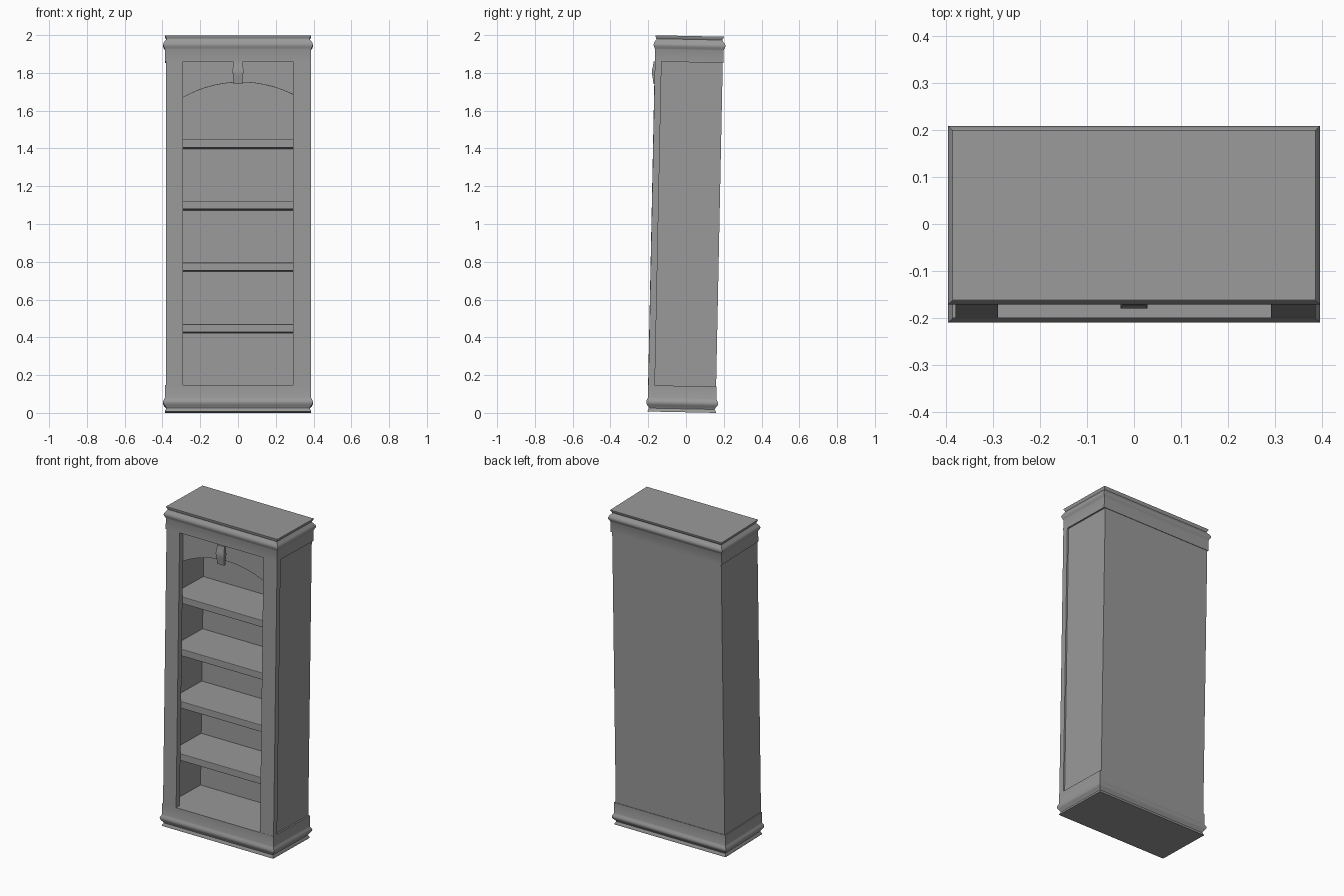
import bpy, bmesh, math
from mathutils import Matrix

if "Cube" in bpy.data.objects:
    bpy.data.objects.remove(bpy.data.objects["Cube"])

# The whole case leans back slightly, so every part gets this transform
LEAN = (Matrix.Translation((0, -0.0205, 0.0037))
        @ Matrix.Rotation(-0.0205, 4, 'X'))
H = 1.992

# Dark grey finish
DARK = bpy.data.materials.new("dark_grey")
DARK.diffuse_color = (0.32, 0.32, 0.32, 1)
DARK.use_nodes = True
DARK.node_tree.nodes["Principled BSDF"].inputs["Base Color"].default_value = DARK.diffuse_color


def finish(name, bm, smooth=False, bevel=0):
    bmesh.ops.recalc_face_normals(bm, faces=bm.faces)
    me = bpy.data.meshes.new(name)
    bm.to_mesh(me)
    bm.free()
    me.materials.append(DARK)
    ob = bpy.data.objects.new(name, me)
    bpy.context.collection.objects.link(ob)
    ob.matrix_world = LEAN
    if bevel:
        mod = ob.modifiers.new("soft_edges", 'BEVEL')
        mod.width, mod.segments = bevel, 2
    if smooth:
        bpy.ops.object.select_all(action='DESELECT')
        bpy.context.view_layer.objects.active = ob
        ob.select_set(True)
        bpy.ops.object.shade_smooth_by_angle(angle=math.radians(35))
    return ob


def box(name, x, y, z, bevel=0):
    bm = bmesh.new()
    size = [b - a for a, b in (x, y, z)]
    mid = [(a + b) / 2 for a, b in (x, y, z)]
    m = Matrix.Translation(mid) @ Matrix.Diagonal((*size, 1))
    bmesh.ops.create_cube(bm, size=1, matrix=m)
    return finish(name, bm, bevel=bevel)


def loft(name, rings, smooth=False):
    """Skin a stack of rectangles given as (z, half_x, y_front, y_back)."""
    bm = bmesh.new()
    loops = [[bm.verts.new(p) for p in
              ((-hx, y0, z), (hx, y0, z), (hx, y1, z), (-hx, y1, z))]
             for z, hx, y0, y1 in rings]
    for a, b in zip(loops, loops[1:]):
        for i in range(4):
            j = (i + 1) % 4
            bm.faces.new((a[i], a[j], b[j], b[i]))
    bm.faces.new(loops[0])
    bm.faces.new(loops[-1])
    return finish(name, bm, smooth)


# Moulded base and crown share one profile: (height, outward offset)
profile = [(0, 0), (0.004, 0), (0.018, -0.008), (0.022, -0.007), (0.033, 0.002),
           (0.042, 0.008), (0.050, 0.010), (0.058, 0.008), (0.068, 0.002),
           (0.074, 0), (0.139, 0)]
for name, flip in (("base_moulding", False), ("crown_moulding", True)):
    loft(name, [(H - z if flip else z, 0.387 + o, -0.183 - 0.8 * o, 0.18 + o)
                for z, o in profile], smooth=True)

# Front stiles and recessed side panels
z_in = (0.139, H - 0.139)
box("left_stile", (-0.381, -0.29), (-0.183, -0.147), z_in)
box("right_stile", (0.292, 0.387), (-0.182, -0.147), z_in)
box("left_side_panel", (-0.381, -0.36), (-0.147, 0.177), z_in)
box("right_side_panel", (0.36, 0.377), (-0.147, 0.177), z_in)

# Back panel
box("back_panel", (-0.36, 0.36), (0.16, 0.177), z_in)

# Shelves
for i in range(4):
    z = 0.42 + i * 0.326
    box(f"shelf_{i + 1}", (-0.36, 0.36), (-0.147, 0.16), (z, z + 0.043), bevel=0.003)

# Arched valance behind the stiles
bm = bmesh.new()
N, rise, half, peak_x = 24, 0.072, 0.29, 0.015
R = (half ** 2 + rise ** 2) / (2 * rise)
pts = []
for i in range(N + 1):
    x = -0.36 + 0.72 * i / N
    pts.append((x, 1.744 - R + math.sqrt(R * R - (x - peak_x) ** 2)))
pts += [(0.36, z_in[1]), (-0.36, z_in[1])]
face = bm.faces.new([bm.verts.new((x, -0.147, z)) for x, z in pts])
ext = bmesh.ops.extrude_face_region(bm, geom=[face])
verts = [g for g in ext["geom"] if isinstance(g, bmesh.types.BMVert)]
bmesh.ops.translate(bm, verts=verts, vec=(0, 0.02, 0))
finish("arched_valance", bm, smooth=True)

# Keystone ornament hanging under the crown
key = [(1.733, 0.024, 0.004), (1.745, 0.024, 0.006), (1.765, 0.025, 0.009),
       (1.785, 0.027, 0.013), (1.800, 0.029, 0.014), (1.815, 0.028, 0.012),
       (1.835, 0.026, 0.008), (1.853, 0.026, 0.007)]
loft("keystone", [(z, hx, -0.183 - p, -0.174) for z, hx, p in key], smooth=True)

...

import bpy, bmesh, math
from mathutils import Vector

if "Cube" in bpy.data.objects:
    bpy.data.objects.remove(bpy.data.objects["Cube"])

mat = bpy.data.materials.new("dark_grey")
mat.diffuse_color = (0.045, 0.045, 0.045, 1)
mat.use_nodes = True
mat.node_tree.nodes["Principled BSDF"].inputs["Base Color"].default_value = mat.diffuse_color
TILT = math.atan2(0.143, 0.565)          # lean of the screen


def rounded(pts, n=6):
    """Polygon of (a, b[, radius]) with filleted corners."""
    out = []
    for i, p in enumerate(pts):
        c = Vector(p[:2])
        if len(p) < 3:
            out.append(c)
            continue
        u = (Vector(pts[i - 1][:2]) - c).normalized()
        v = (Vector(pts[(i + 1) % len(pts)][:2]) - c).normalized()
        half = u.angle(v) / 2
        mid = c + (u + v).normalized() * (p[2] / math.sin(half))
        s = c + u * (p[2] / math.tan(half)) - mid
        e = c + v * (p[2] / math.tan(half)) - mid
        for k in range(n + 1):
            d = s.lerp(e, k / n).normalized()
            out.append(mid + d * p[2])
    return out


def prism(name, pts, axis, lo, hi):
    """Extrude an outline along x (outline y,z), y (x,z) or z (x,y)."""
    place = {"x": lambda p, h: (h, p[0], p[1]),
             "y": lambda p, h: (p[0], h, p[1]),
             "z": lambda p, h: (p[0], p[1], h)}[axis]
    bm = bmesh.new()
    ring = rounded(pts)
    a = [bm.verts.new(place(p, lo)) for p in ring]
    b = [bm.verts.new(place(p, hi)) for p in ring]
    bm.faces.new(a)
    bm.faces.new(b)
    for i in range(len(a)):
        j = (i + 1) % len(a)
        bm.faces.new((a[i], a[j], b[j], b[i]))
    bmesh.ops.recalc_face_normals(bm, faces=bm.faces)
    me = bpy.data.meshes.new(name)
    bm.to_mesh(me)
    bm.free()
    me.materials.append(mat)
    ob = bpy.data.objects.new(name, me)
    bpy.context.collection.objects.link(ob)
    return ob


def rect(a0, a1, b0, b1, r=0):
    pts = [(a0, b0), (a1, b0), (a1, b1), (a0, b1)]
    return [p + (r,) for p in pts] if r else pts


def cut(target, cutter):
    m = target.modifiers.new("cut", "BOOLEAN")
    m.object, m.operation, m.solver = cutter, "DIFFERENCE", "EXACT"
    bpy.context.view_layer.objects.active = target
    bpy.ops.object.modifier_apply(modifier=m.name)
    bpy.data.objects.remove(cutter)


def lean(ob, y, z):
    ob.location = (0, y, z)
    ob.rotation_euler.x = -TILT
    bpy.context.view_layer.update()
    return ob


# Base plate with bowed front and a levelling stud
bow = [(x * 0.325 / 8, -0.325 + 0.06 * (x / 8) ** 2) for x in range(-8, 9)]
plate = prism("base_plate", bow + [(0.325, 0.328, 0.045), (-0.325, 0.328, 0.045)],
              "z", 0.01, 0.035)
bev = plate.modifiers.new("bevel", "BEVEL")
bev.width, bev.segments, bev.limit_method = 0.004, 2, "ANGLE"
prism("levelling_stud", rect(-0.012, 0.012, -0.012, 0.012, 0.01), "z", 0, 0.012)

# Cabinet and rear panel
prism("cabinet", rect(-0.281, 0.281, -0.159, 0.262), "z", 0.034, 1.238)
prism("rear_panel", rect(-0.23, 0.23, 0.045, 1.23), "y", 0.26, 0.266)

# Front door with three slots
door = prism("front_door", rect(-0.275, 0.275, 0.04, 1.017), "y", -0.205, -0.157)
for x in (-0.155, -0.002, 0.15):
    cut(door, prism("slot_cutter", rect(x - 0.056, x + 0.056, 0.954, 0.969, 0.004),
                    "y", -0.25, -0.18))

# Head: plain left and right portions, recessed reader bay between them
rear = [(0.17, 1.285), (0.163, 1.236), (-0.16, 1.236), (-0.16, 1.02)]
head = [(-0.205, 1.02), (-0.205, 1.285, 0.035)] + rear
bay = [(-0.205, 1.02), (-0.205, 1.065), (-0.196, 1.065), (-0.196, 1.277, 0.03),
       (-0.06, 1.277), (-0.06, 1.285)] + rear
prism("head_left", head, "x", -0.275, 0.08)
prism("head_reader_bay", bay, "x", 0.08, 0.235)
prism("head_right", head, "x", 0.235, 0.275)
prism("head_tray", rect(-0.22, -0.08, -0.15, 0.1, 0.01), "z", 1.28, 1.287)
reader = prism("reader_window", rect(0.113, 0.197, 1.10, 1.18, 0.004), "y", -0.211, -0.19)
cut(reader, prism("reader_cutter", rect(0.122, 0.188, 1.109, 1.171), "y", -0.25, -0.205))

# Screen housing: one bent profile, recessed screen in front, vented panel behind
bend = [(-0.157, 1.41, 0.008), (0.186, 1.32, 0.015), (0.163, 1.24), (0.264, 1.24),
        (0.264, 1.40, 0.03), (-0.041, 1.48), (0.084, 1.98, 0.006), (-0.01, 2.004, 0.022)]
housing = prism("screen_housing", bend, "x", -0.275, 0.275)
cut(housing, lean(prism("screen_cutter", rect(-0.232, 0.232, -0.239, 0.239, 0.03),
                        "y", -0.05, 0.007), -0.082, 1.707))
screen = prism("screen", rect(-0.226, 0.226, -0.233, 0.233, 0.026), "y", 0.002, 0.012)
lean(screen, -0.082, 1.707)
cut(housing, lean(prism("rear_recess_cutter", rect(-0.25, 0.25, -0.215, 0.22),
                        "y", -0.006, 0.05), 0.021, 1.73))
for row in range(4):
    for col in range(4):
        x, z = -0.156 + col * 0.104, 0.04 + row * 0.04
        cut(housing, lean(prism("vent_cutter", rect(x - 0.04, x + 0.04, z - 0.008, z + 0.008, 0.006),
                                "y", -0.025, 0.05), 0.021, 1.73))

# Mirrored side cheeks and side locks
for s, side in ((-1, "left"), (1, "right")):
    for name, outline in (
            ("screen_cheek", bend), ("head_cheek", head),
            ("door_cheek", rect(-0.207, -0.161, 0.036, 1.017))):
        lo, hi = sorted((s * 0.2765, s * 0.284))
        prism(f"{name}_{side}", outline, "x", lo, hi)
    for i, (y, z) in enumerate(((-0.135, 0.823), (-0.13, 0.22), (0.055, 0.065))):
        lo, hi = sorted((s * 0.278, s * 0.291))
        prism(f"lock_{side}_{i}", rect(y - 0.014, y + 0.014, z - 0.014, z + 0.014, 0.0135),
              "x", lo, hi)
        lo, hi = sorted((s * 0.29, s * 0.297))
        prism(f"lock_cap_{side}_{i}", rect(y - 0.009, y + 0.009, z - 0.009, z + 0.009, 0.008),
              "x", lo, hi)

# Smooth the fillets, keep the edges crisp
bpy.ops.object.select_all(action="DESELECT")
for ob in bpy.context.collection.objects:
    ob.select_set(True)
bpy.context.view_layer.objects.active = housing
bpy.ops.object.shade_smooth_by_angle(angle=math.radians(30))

YOUR ASSIGNMENT – Extract every line from the records above that contains the word "True".

TASK SOLUTION –
DARK.use_nodes = True
        ob.select_set(True)
for name, flip in (("base_moulding", False), ("crown_moulding", True)):
                for z, o in profile], smooth=True)
finish("arched_valance", bm, smooth=True)
loft("keystone", [(z, hx, -0.183 - p, -0.174) for z, hx, p in key], smooth=True)
mat.use_nodes = True
    ob.select_set(True)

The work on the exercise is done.